> [WHAT THE EXERCISE ASKS]:
What is needed is an exact copy of the lines from the one containing "(.745, -.08, 1.30, .012, .043)])" through the final line of the material below.

> [SOURCE DATA]:
· · · ·

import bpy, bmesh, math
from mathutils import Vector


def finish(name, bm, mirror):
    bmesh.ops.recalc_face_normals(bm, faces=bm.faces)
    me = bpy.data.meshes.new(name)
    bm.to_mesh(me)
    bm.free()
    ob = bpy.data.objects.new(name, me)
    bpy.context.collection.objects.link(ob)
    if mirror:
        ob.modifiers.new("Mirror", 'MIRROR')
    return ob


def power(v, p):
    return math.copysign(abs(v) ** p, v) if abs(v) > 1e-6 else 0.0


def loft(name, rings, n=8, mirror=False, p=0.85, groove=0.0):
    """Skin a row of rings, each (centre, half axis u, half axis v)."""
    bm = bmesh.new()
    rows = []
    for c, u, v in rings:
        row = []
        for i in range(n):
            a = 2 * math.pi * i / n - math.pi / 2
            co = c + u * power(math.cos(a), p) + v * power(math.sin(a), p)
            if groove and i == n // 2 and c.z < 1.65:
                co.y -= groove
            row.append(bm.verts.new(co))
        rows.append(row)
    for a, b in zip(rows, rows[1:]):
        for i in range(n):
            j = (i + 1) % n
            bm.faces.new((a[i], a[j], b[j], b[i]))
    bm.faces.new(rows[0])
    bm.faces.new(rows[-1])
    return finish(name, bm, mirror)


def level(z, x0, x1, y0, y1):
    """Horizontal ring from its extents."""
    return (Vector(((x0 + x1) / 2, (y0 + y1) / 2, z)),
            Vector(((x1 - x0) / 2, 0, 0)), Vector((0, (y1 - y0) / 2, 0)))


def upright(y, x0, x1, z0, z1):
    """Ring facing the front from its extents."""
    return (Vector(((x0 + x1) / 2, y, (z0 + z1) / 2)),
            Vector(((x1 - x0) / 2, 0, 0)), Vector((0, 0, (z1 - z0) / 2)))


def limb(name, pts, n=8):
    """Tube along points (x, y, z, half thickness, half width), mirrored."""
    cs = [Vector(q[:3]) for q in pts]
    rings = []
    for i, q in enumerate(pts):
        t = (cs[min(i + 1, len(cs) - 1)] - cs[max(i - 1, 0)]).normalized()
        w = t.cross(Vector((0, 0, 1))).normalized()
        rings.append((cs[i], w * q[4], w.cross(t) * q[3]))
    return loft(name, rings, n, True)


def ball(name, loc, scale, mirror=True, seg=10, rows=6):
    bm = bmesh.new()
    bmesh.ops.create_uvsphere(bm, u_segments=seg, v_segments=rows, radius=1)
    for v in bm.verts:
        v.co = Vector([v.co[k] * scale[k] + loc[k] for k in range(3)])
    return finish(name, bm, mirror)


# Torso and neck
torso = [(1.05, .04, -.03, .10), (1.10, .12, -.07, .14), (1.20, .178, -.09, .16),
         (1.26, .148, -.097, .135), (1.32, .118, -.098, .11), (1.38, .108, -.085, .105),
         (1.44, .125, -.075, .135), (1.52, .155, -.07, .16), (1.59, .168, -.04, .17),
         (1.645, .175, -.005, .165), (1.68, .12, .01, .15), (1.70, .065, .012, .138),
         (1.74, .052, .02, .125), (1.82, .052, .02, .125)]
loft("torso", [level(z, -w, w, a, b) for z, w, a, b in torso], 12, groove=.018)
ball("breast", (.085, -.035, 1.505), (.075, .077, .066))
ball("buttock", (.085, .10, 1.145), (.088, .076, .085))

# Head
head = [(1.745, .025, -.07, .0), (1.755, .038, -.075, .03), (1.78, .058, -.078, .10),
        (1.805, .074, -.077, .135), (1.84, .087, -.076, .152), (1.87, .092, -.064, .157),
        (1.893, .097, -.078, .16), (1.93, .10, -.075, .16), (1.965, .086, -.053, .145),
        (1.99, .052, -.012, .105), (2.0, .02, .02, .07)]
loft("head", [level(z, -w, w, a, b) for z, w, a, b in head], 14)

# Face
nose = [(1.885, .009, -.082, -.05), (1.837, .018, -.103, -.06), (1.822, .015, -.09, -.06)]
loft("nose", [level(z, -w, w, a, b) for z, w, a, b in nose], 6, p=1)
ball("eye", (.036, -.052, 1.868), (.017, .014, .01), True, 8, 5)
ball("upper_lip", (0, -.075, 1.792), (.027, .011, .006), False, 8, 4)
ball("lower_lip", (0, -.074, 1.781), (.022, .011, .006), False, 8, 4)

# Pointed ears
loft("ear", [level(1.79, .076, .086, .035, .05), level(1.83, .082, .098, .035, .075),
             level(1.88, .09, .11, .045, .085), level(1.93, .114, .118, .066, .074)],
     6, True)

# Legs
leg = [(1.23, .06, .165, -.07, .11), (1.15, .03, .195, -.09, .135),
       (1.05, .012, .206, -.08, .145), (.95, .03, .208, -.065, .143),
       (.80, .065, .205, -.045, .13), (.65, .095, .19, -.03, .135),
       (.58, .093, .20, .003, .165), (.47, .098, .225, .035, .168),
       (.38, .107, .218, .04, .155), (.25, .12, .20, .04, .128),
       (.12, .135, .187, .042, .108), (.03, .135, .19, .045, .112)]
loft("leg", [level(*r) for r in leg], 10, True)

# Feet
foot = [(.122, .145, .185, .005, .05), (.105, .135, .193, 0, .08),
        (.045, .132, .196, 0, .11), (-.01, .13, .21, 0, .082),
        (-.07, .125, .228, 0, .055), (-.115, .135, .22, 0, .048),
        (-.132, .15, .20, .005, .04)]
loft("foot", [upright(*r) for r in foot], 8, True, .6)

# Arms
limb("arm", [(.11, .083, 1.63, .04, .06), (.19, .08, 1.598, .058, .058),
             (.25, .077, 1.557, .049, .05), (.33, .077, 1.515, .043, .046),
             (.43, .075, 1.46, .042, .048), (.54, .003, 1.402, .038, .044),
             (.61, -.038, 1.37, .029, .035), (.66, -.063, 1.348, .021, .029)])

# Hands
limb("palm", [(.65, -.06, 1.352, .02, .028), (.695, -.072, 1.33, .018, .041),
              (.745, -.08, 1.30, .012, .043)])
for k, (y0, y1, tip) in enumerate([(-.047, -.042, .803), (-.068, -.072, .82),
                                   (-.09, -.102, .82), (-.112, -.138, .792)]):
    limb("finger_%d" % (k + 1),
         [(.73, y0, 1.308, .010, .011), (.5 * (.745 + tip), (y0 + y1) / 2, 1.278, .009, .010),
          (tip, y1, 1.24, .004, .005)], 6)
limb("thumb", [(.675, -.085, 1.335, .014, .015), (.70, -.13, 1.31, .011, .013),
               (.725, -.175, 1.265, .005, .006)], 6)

· · · ·

> [COMPLETED TASK]:
              (.745, -.08, 1.30, .012, .043)])
for k, (y0, y1, tip) in enumerate([(-.047, -.042, .803), (-.068, -.072, .82),
                                   (-.09, -.102, .82), (-.112, -.138, .792)]):
    limb("finger_%d" % (k + 1),
         [(.73, y0, 1.308, .010, .011), (.5 * (.745 + tip), (y0 + y1) / 2, 1.278, .009, .010),
          (tip, y1, 1.24, .004, .005)], 6)
limb("thumb", [(.675, -.085, 1.335, .014, .015), (.70, -.13, 1.31, .011, .013),
               (.725, -.175, 1.265, .005, .006)], 6)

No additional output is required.